**Provided entries:**

::::

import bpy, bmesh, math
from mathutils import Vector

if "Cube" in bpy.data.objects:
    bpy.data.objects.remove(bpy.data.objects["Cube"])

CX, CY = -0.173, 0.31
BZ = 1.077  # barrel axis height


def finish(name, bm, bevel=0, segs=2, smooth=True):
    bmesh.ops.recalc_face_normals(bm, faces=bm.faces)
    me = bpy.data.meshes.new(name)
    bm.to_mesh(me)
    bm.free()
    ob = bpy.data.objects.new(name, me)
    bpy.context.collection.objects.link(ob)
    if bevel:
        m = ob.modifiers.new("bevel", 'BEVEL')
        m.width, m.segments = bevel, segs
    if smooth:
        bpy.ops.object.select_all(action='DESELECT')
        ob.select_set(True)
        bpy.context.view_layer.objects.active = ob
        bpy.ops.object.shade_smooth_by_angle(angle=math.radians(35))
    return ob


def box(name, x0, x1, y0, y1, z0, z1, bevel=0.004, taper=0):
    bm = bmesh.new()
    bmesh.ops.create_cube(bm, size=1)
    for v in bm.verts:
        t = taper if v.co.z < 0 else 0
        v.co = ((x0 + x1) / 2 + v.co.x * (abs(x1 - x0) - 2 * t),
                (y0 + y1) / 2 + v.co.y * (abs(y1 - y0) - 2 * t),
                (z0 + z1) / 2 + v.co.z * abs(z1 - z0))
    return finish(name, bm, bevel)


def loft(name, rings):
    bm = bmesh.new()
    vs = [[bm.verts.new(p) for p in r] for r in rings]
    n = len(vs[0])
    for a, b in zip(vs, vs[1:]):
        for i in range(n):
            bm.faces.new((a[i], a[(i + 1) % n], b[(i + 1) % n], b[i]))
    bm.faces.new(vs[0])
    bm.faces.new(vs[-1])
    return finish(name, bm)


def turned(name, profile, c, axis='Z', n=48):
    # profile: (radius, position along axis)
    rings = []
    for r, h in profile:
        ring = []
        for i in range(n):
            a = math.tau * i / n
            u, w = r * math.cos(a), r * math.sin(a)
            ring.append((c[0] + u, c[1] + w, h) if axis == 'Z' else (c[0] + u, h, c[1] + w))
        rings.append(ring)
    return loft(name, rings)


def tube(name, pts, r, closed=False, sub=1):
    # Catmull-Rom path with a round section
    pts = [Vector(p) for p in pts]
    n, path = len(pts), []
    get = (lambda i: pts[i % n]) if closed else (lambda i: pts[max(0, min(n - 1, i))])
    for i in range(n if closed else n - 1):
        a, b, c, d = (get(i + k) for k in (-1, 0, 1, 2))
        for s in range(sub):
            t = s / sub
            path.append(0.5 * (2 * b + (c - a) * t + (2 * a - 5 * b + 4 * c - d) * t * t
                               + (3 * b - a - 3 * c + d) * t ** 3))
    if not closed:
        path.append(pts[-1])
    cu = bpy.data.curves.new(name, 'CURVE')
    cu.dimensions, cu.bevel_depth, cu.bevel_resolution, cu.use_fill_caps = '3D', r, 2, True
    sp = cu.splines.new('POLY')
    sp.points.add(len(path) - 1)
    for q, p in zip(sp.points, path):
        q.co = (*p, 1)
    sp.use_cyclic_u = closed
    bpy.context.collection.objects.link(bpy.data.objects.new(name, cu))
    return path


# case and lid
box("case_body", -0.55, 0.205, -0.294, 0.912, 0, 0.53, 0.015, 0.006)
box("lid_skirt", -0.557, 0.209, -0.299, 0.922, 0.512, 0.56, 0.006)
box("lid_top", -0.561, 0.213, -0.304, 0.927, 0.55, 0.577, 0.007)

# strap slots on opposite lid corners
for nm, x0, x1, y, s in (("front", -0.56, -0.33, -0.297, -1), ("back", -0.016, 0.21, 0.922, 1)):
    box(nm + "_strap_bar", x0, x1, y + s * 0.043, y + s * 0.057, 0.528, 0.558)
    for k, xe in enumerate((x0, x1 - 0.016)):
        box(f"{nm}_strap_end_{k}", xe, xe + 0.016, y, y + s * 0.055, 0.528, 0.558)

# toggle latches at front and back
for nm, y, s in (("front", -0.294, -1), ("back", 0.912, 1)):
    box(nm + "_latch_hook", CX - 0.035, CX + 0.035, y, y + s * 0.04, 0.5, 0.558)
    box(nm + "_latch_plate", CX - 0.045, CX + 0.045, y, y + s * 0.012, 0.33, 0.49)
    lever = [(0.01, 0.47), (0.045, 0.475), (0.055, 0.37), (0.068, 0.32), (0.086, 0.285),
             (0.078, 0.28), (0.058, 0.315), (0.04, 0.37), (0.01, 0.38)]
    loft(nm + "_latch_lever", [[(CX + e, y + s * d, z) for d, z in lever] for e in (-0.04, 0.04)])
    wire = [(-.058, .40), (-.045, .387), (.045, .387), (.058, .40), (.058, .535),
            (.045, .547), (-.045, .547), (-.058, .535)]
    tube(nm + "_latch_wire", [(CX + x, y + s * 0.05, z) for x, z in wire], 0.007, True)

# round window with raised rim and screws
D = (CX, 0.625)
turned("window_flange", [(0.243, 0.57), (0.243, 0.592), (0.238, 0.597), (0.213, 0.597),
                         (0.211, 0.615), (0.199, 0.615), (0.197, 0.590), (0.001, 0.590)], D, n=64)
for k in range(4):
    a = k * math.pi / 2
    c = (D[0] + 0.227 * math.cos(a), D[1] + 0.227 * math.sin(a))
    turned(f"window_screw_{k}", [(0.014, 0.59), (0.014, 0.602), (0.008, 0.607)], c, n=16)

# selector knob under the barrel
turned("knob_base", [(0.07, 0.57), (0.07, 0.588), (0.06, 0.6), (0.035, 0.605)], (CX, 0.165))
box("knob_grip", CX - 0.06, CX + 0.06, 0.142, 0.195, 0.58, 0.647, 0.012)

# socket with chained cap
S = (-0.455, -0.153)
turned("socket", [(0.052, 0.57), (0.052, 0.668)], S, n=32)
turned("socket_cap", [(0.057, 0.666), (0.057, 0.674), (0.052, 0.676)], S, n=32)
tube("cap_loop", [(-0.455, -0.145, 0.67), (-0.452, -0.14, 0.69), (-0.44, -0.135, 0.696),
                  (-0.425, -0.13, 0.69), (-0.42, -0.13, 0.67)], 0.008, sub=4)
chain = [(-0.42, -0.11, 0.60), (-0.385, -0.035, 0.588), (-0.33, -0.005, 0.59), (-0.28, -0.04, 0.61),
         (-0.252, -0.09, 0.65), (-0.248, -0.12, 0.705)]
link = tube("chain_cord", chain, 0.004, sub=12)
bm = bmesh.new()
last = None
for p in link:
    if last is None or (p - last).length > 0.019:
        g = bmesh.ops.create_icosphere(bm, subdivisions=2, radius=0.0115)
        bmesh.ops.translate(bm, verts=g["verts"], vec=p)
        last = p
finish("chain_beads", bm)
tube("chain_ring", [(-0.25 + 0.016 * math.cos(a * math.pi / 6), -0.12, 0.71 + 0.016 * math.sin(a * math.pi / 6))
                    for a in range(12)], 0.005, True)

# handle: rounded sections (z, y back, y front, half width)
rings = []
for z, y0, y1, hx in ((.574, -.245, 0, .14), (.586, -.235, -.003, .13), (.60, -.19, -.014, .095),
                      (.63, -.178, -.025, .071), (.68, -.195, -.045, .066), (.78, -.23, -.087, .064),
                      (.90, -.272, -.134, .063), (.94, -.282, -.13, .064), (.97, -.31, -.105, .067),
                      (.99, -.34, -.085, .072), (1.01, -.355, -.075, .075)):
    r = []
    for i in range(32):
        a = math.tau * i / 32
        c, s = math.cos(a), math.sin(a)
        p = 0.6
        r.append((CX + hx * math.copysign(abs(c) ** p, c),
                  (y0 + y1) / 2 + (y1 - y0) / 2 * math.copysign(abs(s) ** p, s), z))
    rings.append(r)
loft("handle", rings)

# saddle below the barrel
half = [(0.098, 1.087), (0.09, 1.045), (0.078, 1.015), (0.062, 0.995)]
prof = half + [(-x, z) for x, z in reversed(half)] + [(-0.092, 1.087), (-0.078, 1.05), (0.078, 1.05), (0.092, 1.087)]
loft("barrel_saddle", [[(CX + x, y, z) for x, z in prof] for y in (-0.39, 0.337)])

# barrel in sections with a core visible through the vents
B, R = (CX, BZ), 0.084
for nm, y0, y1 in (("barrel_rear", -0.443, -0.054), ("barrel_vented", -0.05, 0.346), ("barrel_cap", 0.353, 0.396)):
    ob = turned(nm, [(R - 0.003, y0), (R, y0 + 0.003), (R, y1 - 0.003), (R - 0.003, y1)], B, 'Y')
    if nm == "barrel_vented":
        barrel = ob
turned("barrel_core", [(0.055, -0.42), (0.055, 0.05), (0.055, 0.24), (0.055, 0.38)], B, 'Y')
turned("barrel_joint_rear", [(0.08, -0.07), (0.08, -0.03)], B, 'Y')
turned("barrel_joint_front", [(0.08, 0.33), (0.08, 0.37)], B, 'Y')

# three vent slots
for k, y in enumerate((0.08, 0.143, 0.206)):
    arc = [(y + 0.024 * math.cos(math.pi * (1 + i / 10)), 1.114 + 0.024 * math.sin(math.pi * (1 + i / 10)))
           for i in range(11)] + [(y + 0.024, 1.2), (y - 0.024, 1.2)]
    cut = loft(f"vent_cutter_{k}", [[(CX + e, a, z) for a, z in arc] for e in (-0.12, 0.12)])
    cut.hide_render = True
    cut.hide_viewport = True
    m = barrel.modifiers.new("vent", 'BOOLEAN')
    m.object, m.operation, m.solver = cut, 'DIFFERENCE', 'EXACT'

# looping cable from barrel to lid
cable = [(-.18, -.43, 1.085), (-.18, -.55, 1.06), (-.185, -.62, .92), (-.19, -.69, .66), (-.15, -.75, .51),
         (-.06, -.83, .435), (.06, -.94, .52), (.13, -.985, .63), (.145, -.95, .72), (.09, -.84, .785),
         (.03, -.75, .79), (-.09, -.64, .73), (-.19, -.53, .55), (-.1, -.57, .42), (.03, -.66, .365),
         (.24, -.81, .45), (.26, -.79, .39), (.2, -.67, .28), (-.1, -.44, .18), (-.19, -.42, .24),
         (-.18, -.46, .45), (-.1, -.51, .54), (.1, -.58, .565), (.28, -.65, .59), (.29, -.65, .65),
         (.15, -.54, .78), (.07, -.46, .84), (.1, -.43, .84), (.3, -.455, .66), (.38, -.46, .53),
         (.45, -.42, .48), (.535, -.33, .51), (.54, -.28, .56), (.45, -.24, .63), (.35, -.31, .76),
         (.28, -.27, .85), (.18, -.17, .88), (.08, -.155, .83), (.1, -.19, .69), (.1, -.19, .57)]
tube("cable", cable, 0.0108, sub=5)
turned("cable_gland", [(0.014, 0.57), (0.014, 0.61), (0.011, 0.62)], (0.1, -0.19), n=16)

::::

**Task goal:** Please give back exactly the lines of this listing beginning at the line with "0.38)], B, 'Y')" and ending with the line with "arc = [(y + 0.024", both included, and nothing else.

**Solution:**
turned("barrel_core", [(0.055, -0.42), (0.055, 0.05), (0.055, 0.24), (0.055, 0.38)], B, 'Y')
turned("barrel_joint_rear", [(0.08, -0.07), (0.08, -0.03)], B, 'Y')
turned("barrel_joint_front", [(0.08, 0.33), (0.08, 0.37)], B, 'Y')

# three vent slots
for k, y in enumerate((0.08, 0.143, 0.206)):
    arc = [(y + 0.024 * math.cos(math.pi * (1 + i / 10)), 1.114 + 0.024 * math.sin(math.pi * (1 + i / 10)))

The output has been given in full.